Each line holding the string "verts" is to be copied from the data.

--- Data provided ---

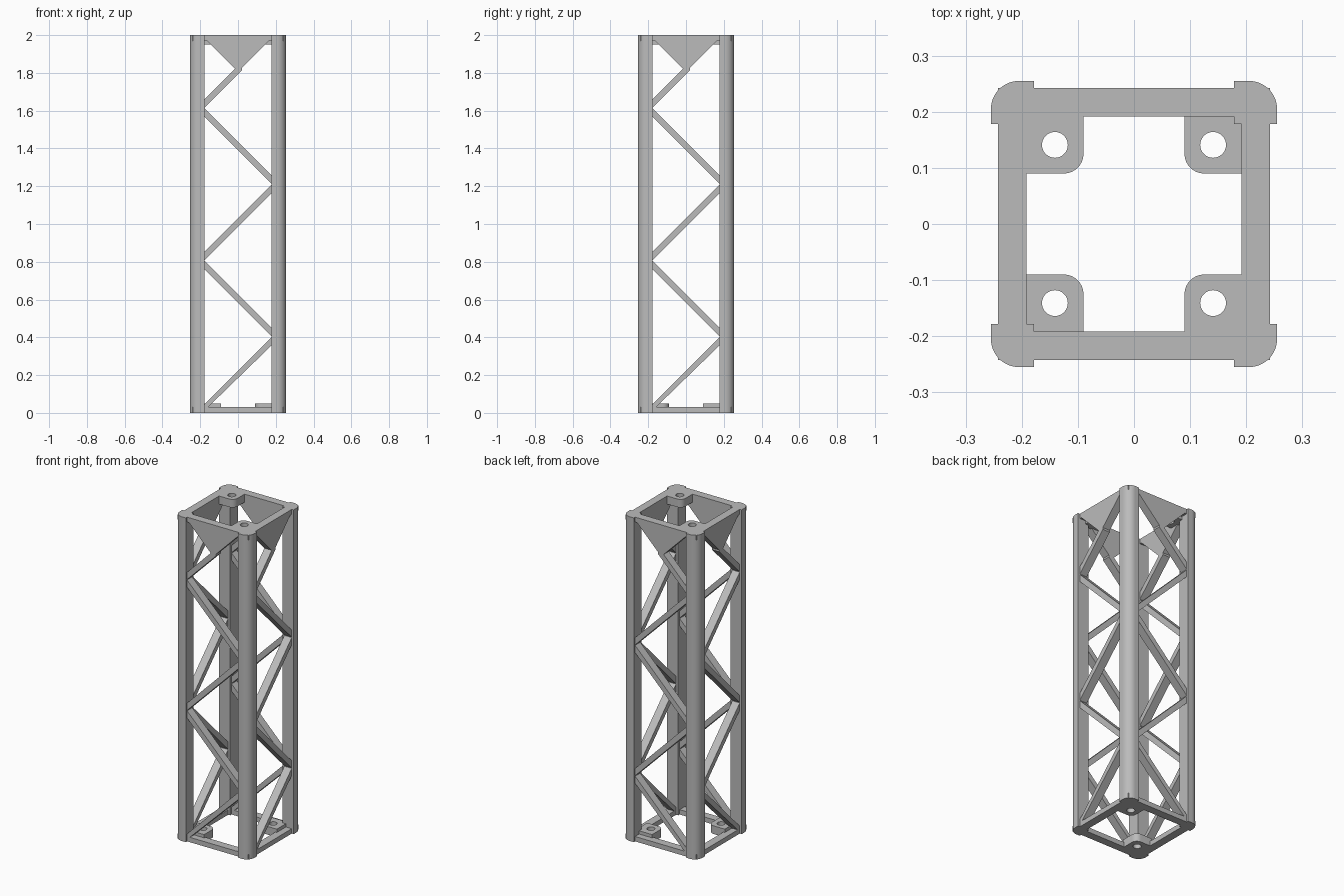
import bpy, bmesh, math
from mathutils import Matrix, Vector

if "Cube" in bpy.data.objects:
    bpy.data.objects.remove(bpy.data.objects["Cube"], do_unlink=True)

GREY = (0.5, 0.5, 0.5, 1.0)
mat = bpy.data.materials.new("plain grey")
mat.use_nodes = True
mat.diffuse_color = GREY
mat.node_tree.nodes["Principled BSDF"].inputs["Base Color"].default_value = GREY

H = 2.0                     # tower height
POST_IN, POST_OUT = 0.178, 0.255
RING_IN, RING_OUT = 0.192, 0.242
RING_T, EAR_T = 0.03, 0.05
STEP = 0.4035               # height of one truss bay
HALF = 0.0225               # half brace height, measured vertically
WALL = (RING_IN + RING_OUT) / 2
WALL_T = RING_OUT - RING_IN


def arc(cx, cy, r, start, end, n):
    """Points along an arc, angles in degrees."""
    angles = [math.radians(start + (end - start) * i / n) for i in range(n + 1)]
    return [(cx + r * math.cos(a), cy + r * math.sin(a)) for a in angles]


def square(r):
    return [(-r, -r), (r, -r), (r, r), (-r, r)]


def prism(name, loops, thickness, matrix):
    """Extrude closed outlines (inner ones become holes) about their plane."""
    curve = bpy.data.curves.new(name, "CURVE")
    curve.dimensions = "2D"
    curve.fill_mode = "BOTH"
    curve.extrude = thickness / 2
    for loop in loops:
        spline = curve.splines.new("POLY")
        spline.points.add(len(loop) - 1)
        for p, (x, y) in zip(spline.points, loop):
            p.co = (x, y, 0, 1)
        spline.use_cyclic_u = True
    temp = bpy.data.objects.new(name + "_outline", curve)
    bpy.context.collection.objects.link(temp)
    dg = bpy.context.evaluated_depsgraph_get()
    mesh = bpy.data.meshes.new_from_object(temp.evaluated_get(dg))
    bpy.data.objects.remove(temp, do_unlink=True)
    bpy.data.curves.remove(curve)

    bm = bmesh.new()
    bm.from_mesh(mesh)
    bmesh.ops.remove_doubles(bm, verts=bm.verts, dist=1e-5)
    bmesh.ops.transform(bm, matrix=matrix, verts=bm.verts)
    bmesh.ops.recalc_face_normals(bm, faces=bm.faces)
    for f in bm.faces:
        f.smooth = True
    bm.to_mesh(mesh)
    bm.free()
    mesh.set_sharp_from_angle(angle=math.radians(30))
    mesh.name = name
    mesh.materials.clear()
    mesh.materials.append(mat)
    obj = bpy.data.objects.new(name, mesh)
    bpy.context.collection.objects.link(obj)
    return obj


def lift(z, turn=0):
    return Matrix.Translation((0, 0, z)) @ Matrix.Rotation(math.radians(turn), 4, "Z")


def wall(u, n, offset):
    """Plane with horizontal axis u, vertical z and normal n."""
    m = Matrix((u, Vector((0, 0, 1)), n)).transposed().to_4x4()
    m.translation = n * offset
    return m


# Corner posts: square inside, rounded outside
R = 0.05
post = [(POST_IN, POST_IN), (POST_OUT, POST_IN)]
post += arc(POST_OUT - R, POST_OUT - R, R, 0, 90, 12) + [(POST_IN, POST_OUT)]
corners = {"back_left": 0, "back_right": 90, "front_right": 180, "front_left": 270}
for name, turn in corners.items():
    prism("post_" + name, [post], H, lift(H / 2, turn))

# Bottom and top frames
for name, z in (("bottom_frame", RING_T / 2), ("top_frame", H - RING_T / 2)):
    prism(name, [square(RING_OUT), square(RING_IN)], RING_T, lift(z))

# Bolt ears: one diagonal pair at the bottom, the other at the top
E, ER, C = 0.09, 0.035, 0.141
ear = [(RING_IN + 0.01, RING_IN + 0.01), (E, RING_IN + 0.01)]
ear += arc(E + ER, E + ER, ER, 180, 270, 8) + [(RING_IN + 0.01, E)]
hole = arc(C, C, 0.023, 0, 360, 32)[:-1]
for name, turn in corners.items():
    z = EAR_T / 2 if turn in (0, 180) else H - EAR_T / 2
    prism("bolt_ear_" + name, [ear, hole], EAR_T, lift(z, turn))

# Zigzag braces and triangular gussets on all four walls
X, Y = Vector((1, 0, 0)), Vector((0, 1, 0))
walls = {"front": (X, -Y, WALL), "back": (X, -Y, -WALL),
         "left": (Y, X, WALL), "right": (Y, X, -WALL)}
U = 0.19
gusset = [(-U, H), (-U, 1.805 + U), (0, 1.805), (U, 1.805 + U), (U, H)]
for name, (u, n, offset) in walls.items():
    m = wall(u, n, offset)
    prism("gusset_" + name, [gusset], WALL_T, m)
    for i in range(5):
        side = 1 if i % 2 == 0 else -1
        mid = (i + 0.5) * STEP
        end = U if i < 4 else 0.02      # the last brace dies into the gusset
        bar = [(side * x, max(0, mid + x + h))
               for x, h in ((-U, -HALF), (end, -HALF), (end, HALF), (-U, HALF))]
        prism(f"brace_{name}_{i + 1}", [bar], WALL_T, m)
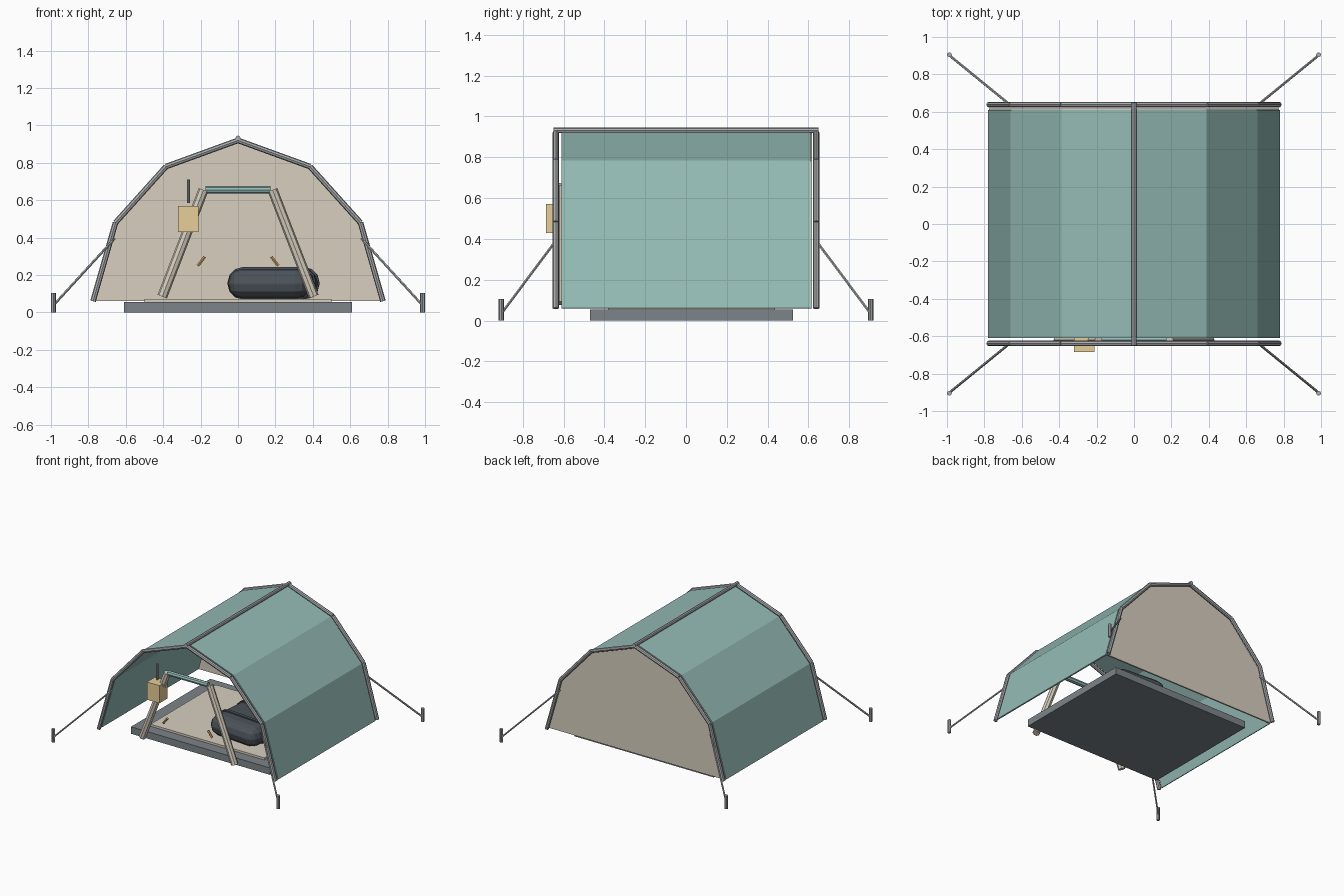
import bpy, bmesh, math
from mathutils import Vector

if "Cube" in bpy.data.objects:
    bpy.data.objects.remove(bpy.data.objects["Cube"])


def mat(name, r, g, b):
    m = bpy.data.materials.new(name)
    m.diffuse_color = (r, g, b, 1)
    m.use_nodes = True
    m.node_tree.nodes["Principled BSDF"].inputs["Base Color"].default_value = m.diffuse_color
    return m


TEAL = mat("teal_fabric", 0.30, 0.50, 0.47)
CREAM = mat("cream_fabric", 0.68, 0.62, 0.52)
SLATE = mat("slate", 0.20, 0.23, 0.25)
DARK = mat("dark_fabric", 0.07, 0.085, 0.10)
METAL = mat("metal", 0.40, 0.41, 0.42)
AMBER = mat("amber", 0.80, 0.62, 0.32)
ORANGE = mat("orange", 0.65, 0.36, 0.12)


def finish(name, bm, material):
    bmesh.ops.recalc_face_normals(bm, faces=bm.faces)
    me = bpy.data.meshes.new(name)
    bm.to_mesh(me)
    bm.free()
    ob = bpy.data.objects.new(name, me)
    bpy.context.collection.objects.link(ob)
    me.materials.append(material)
    return ob


def box(name, center, size, material, bevel=0, segs=1, turn=0):
    bm = bmesh.new()
    bmesh.ops.create_cube(bm, size=1)
    bmesh.ops.scale(bm, vec=size, verts=bm.verts)
    if bevel:
        bmesh.ops.bevel(bm, geom=bm.edges[:], offset=bevel, segments=segs,
                        profile=0.5, affect='EDGES')
    ob = finish(name, bm, material)
    ob.location = center
    ob.rotation_euler.z = turn
    return ob


def rods(name, pairs, radius, material, sides=8):
    bm = bmesh.new()
    for a, b in pairs:
        a, b = Vector(a), Vector(b)
        new = bmesh.ops.create_cone(bm, cap_ends=True, segments=sides, radius1=radius,
                                    radius2=radius, depth=(b - a).length)["verts"]
        bmesh.ops.rotate(bm, verts=new,
                         matrix=Vector((0, 0, 1)).rotation_difference(b - a).to_matrix())
        bmesh.ops.translate(bm, verts=new, vec=(a + b) / 2)
    return finish(name, bm, material)


# arch profile shared by the shell, the poles and the back wall
half = [(0.775, 0.06), (0.655, 0.48), (0.385, 0.78)]
arch = [(-x, z) for x, z in half] + [(0, 0.92)] + half[::-1]

# fabric shell
bm = bmesh.new()
rows = [[bm.verts.new((x, y, z)) for x, z in arch] for y in (-0.61, 0.61)]
for i in range(len(arch) - 1):
    bm.faces.new((rows[0][i], rows[0][i + 1], rows[1][i + 1], rows[1][i]))
shell = finish("tent_shell", bm, TEAL)
solid = shell.modifiers.new("thickness", 'SOLIDIFY')
solid.thickness = 0.01
solid.offset = 0

# back wall
bm = bmesh.new()
wall = bm.faces.new([bm.verts.new((x, 0.605, z)) for x, z in arch])
ext = bmesh.ops.extrude_face_region(bm, geom=[wall])["geom"]
bmesh.ops.translate(bm, vec=(0, 0.012, 0),
                    verts=[v for v in ext if isinstance(v, bmesh.types.BMVert)])
finish("back_wall", bm, CREAM)

# end arches and ridge pole
for name, y in (("front_arch_pole", -0.638), ("back_arch_pole", 0.638)):
    pts = [(x, y, z) for x, z in arch]
    rods(name, list(zip(pts, pts[1:])), 0.015, METAL)
rods("ridge_pole", [((0, -0.65, 0.932), (0, 0.65, 0.932))], 0.014, METAL)

# guy lines and stakes
for sx, side in ((-1, "left"), (1, "right")):
    for sy, end in ((-1, "front"), (1, "back")):
        rods(f"{end}_{side}_guy_line",
             [((sx * 0.66, sy * 0.635, 0.395), (sx * 0.985, sy * 0.9, 0.04))], 0.007, METAL, 6)
        rods(f"{end}_{side}_stake",
             [((sx * 0.987, sy * 0.905, 0), (sx * 0.987, sy * 0.905, 0.105))], 0.013, METAL)

# floor and mat
box("floor_base", (0, 0.027, 0.0275), (1.22, 0.995, 0.055), SLATE)
box("floor_mat", (0, 0.027, 0.0625), (1.0, 0.82, 0.018), CREAM)

# sleeping bag with quilted bands
turn = math.radians(-5)
box("sleeping_bag", (0.19, 0.02, 0.154), (0.44, 0.70, 0.158), DARK, 0.075, 3, turn)
for i, d in enumerate((-0.2, 0, 0.2)):
    bm = bmesh.new()
    bmesh.ops.create_cube(bm, size=1)
    bmesh.ops.scale(bm, vec=(0.455, 0.025, 0.172), verts=bm.verts)
    long_edges = [e for e in bm.edges
                  if abs(e.verts[0].co.y - e.verts[1].co.y) > 0.01]
    bmesh.ops.bevel(bm, geom=long_edges, offset=0.078, segments=3, profile=0.5, affect='EDGES')
    band = finish(f"bag_band_{i + 1}", bm, DARK)
    band.location = (0.19 - d * math.sin(turn), 0.02 + d * math.cos(turn), 0.156)
    band.rotation_euler.z = turn

# rolled door flaps, top roll and zip pulls
for sx, side in ((-1, "left"), (1, "right")):
    rods(f"{side}_door_roll", [((sx * 0.405, -0.62, 0.085), (sx * 0.185, -0.62, 0.655))],
         0.027, CREAM, 8)
    rods(f"{side}_zip_pull", [((sx * 0.215, -0.63, 0.25), (sx * 0.178, -0.63, 0.298))],
         0.009, ORANGE, 6)
rods("top_door_roll", [((-0.175, -0.62, 0.655), (0.175, -0.62, 0.655))], 0.02, TEAL)

# hanging lantern
box("lantern", (-0.265, -0.635, 0.5), (0.11, 0.10, 0.14), AMBER)
rods("lantern_hanger", [((-0.265, -0.635, 0.585), (-0.265, -0.635, 0.71))], 0.008, METAL)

---

*Response area*:
    bmesh.ops.remove_doubles(bm, verts=bm.verts, dist=1e-5)
    bmesh.ops.transform(bm, matrix=matrix, verts=bm.verts)
    bmesh.ops.scale(bm, vec=size, verts=bm.verts)
                                    radius2=radius, depth=(b - a).length)["verts"]
        bmesh.ops.rotate(bm, verts=new,
        bmesh.ops.translate(bm, verts=new, vec=(a + b) / 2)
rows = [[bm.verts.new((x, y, z)) for x, z in arch] for y in (-0.61, 0.61)]
wall = bm.faces.new([bm.verts.new((x, 0.605, z)) for x, z in arch])
                    verts=[v for v in ext if isinstance(v, bmesh.types.BMVert)])
    bmesh.ops.scale(bm, vec=(0.455, 0.025, 0.172), verts=bm.verts)
                  if abs(e.verts[0].co.y - e.verts[1].co.y) > 0.01]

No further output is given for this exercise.